By Hilary Sheinbaum
Day in and day out, Lisa Moskovitz, RD, CDN, demystifies nutrition for her clients. With that, it’s no surprise the author of The Core 3 Healthy Eating Plan and the CEO of NY Nutrition Group, are constantly asked about diets, trends, and what really works.
“The most successful diet is one that is personalized, flexible, and easy to sustain.” – Lisa Moskovitz
“If a diet doesn’t work, it’s not your fault; it certainly doesn’t mean that you have no willpower,” she says.
Moskovitz isn’t just answering questions and educating people about facts. She’s often shooting down myths that have been circulating on social media, within the industry, and pesky long-term rumors that have been around for decades.
Without further ado, here are 3 giant myths that you’ve definitely heard before — and the truths behind these falsehoods.
Truth: “Carbohydrates are an essential macronutrient that offer fuel, fiber and assistance with many important functions in the body including digestion, concentration and immune-support,” says Moskovitz.
“Carbs, such as bread, rice, pasta and cereal, are notoriously on the ‘do not eat’ list on my most diet plans because of how they can impact blood sugar and insulin levels. Carb-rich foods break down into glucose which travels through your bloodstream and increases insulin secretion. Insulin then transports the unused glucose into your cells where it’s stored as glycogen. It’s not until those storages in your liver and muscle are at max capacity that the excess carb-derived glucose is converted into body fat. Therefore carbs don’t equate to automatic body fat gain.
You would need to be eating an excess of carbs, especially more refined and quick-digesting types, to see a noticeable change in weight. That said, while I recommend keeping a certain amount of carbs in your eating plan, choosing higher-fiber carbs or replacing some of them with lean proteins, fats and veggies may help move the needle on the scale.”
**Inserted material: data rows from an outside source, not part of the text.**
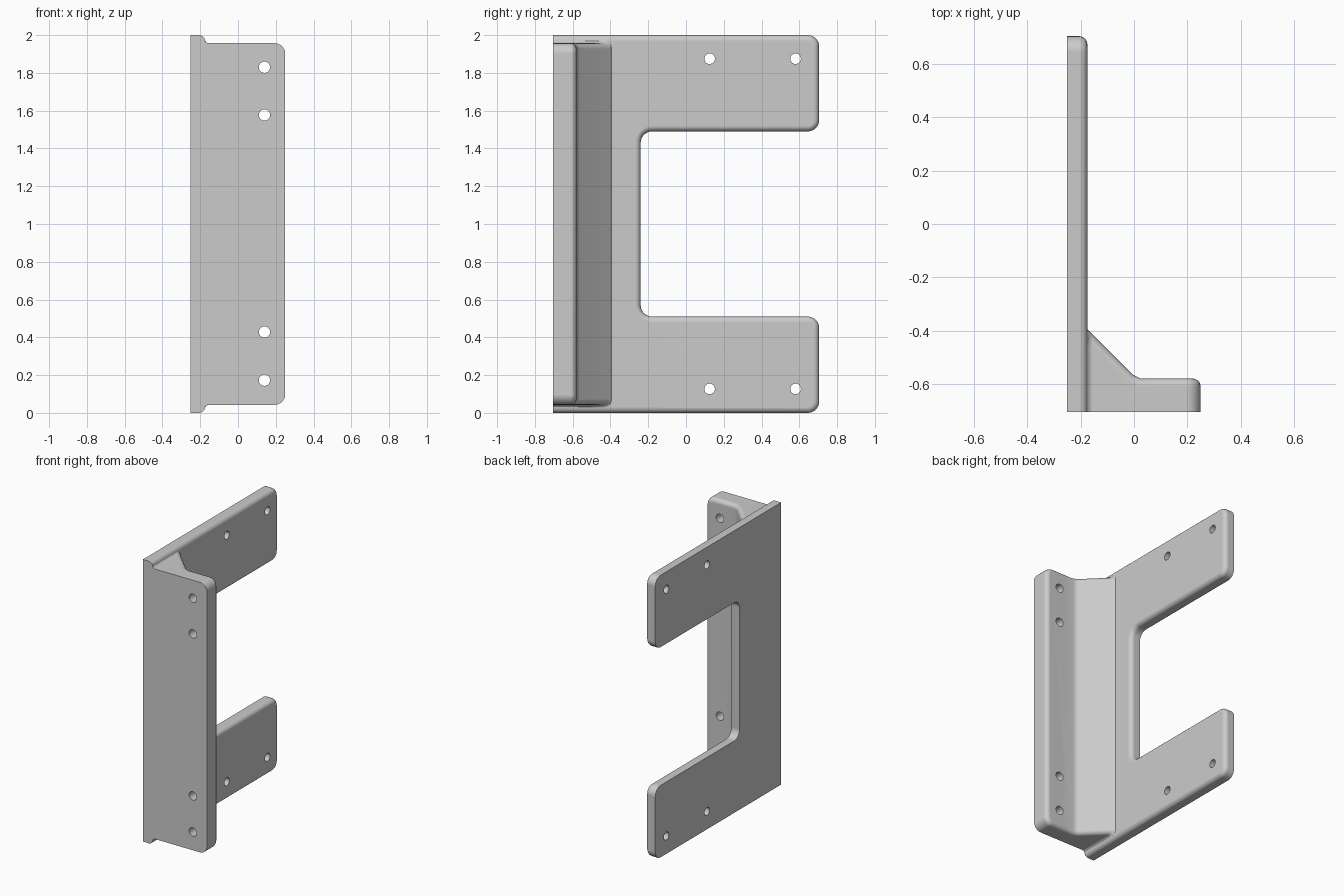
import bpy, bmesh, math
from mathutils import Vector

cube = bpy.data.objects.get("Cube")
if cube:
    bpy.data.objects.remove(cube)

grey = bpy.data.materials.new("plain_grey")
grey.use_nodes = True
COLOUR = (0.6, 0.6, 0.6, 1)
grey.diffuse_color = COLOUR
grey.node_tree.nodes["Principled BSDF"].inputs["Base Color"].default_value = COLOUR

FRONT, BACK = -0.705, 0.705
LEFT_FACE, INNER_FACE, EDGE_X = -0.252, -0.175, 0.25
TOP, INSET, ROUND = 2.0, 0.043, 0.03


def rounded(corners, steps=6):
    """Outline from (a, b, radius) corners, each right-angled corner rounded."""
    points = []
    for i, (a, b, r) in enumerate(corners):
        here = Vector((a, b))
        if r == 0:
            points.append(here)
            continue
        to_prev = (Vector(corners[i - 1][:2]) - here).normalized() * r
        to_next = (Vector(corners[(i + 1) % len(corners)][:2]) - here).normalized() * r
        centre = here + to_prev + to_next
        for s in range(steps + 1):
            t = s / steps * math.pi / 2
            points.append(centre - to_next * math.cos(t) - to_prev * math.sin(t))
    return points


def prism(bm, points, offset):
    """Extrude a closed outline of 3D points; returns the far vertices."""
    base = bm.faces.new([bm.verts.new(p) for p in points])
    new = bmesh.ops.extrude_face_region(bm, geom=[base])["geom"]
    far = [g for g in new if isinstance(g, bmesh.types.BMVert)]
    bmesh.ops.translate(bm, verts=far, vec=offset)
    return far


def finish(bm, name):
    bmesh.ops.recalc_face_normals(bm, faces=bm.faces)
    mesh = bpy.data.meshes.new(name)
    bm.to_mesh(mesh)
    bm.free()
    mesh.materials.append(grey)
    obj = bpy.data.objects.new(name, mesh)
    bpy.context.collection.objects.link(obj)
    return obj


def soften(bm, edges):
    bmesh.ops.recalc_face_normals(bm, faces=bm.faces)
    bmesh.ops.bevel(bm, geom=edges, offset=ROUND, segments=5, profile=0.5,
                    affect='EDGES', clamp_overlap=False)


def combine(target, tool, operation):
    mod = target.modifiers.new(operation.lower(), 'BOOLEAN')
    mod.operation, mod.solver, mod.object = operation, 'EXACT', tool
    bpy.context.view_layer.objects.active = target
    bpy.ops.object.modifier_apply(modifier=mod.name)
    bpy.data.objects.remove(tool)


# C-shaped side plate, softened around its inner face
outline = rounded([(FRONT, 0, 0), (BACK, 0, 0.06), (BACK, 0.51, 0.06), (-0.24, 0.51, 0.06),
                   (-0.24, 1.49, 0.06), (BACK, 1.49, 0.06), (BACK, TOP, 0.06), (FRONT, TOP, 0)])
bm = bmesh.new()
far = set(prism(bm, [(LEFT_FACE, y, z) for y, z in outline], (INNER_FACE - LEFT_FACE, 0, 0)))
rim = [e for e in bm.edges if set(e.verts) <= far
       and not all(v.co.y < FRONT + 0.001 for v in e.verts)]
soften(bm, rim)
bracket = finish(bm, "mounting_bracket")

# Front flange with a sloped gusset joining it to the plate
ROOT = -0.22
CREASES = (-0.005, 0.025)
half = [(x, TOP - INSET) for x in reversed(CREASES)]
half += [(-0.155, TOP - INSET), (-0.166, TOP - 0.04), (-0.174, TOP - 0.033),
         (-0.178, TOP - 0.022), (ROOT, TOP - 0.022)]
right_end = rounded([(0.1, INSET, 0), (EDGE_X, INSET, 0.055),
                     (EDGE_X, TOP - INSET, 0.055), (0.1, TOP - INSET, 0)])
upper = [Vector(p) for p in half]
lower = [Vector((x, TOP - z)) for x, z in reversed(half)]
bm = bmesh.new()
far = prism(bm, [(x, FRONT, z) for x, z in right_end + upper + lower], (0, 0.1, 0))


def back_y(x):
    if x > CREASES[1] - 0.0001:
        return -0.58
    return -0.565 + (CREASES[0] - x if x < CREASES[0] else 0)


for crease in CREASES:
    bmesh.ops.connect_verts(bm, verts=[v for v in far if abs(v.co.x - crease) < 0.0001])
for v in far:
    v.co.y = back_y(v.co.x)
far = set(far)
rim = [e for e in bm.edges if set(e.verts) <= far
       and any(not set(f.verts) <= far for f in e.link_faces)
       and not all(v.co.x < ROOT + 0.001 for v in e.verts)]
soften(bm, rim)
combine(bracket, finish(bm, "front_flange"), 'UNION')


# Screw holes
def drill(location, radius, rotation):
    bpy.ops.mesh.primitive_cylinder_add(vertices=24, radius=radius, depth=0.4,
                                        location=location, rotation=rotation)
    tool = bpy.context.object
    tool.data.materials.append(grey)
    combine(bracket, tool, 'DIFFERENCE')


for y in (0.125, 0.58):
    for z in (0.127, 1.875):
        drill((-0.21, y, z), 0.028, (0, math.pi / 2, 0))
for z in (0.173, 0.428, 1.577, 1.83):
    drill((0.14, -0.65, z), 0.03, (math.pi / 2, 0, 0))

# Smooth the rounded edges, keep flats flat
bpy.ops.object.select_all(action='DESELECT')
bracket.select_set(True)
bpy.context.view_layer.objects.active = bracket
bpy.ops.object.shade_smooth_by_angle(angle=math.radians(32))
weighted = bracket.modifiers.new("flat_normals", 'WEIGHTED_NORMAL')
weighted.keep_sharp = True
Truth: “Despite how they’re marketed or common assumption, going on a diet and losing weight is not a guaranteed ticket to good health. You have likely heard the ‘morbidities associated with obesity,’ but dieting to improve your BMI is not always the healthiest solution,” says Moskovitz. “In fact, some diets can actually harm your health if they omit major food groups, are too restrictive, produce rapid weight loss or disrupt your relationship with food.
Not all weight loss diets are created equally although most are designed with one end-goal in mind: a calorie deficit. Make sure to take your time and do your research. Find a plan that is health-promoting, not just about losing as much weight as possible. The healthiest plan will include a variety of foods, even the ones you love. It can also help to work with a dietitian who can tailor weight loss plans to fit your health and medical needs.”
Truth: “It may seem like common sense that if you want to lose weight, you should eat as little as possible. Although it is true that you need to burn more energy than you take in for a calorie deficit, it’s not as simple as the proverbial ‘calorie in vs calorie out.’ There are many factors that affect your body’s willingness to burn fat instead of hoarding it,” says Moskovitz.
“Eating too little may put you in what is often referred to as the ‘starvation zone.’ This is the calorie range right under your weight loss range. Dipping too far down in calorie intake can stress your body out. Stress triggers the fight-or-flight response and potentially adaptive thermogenesis: when your metabolism slows down to accommodate the lower calorie consumption — neither will help you on your weight loss journey.
Instead of playing the ‘how low can you go’ game, first try focusing on eating more balanced, nutrient-dense foods and increasing mindful movement. You may not need to push it too far to see positive changes in how your clothes fit. And if the only way you can lose weight is by eating very little, that may be because your body isn’t ready to lose weight.”
And now that you know the real deal: you can share this knowledge — and this article — with friends!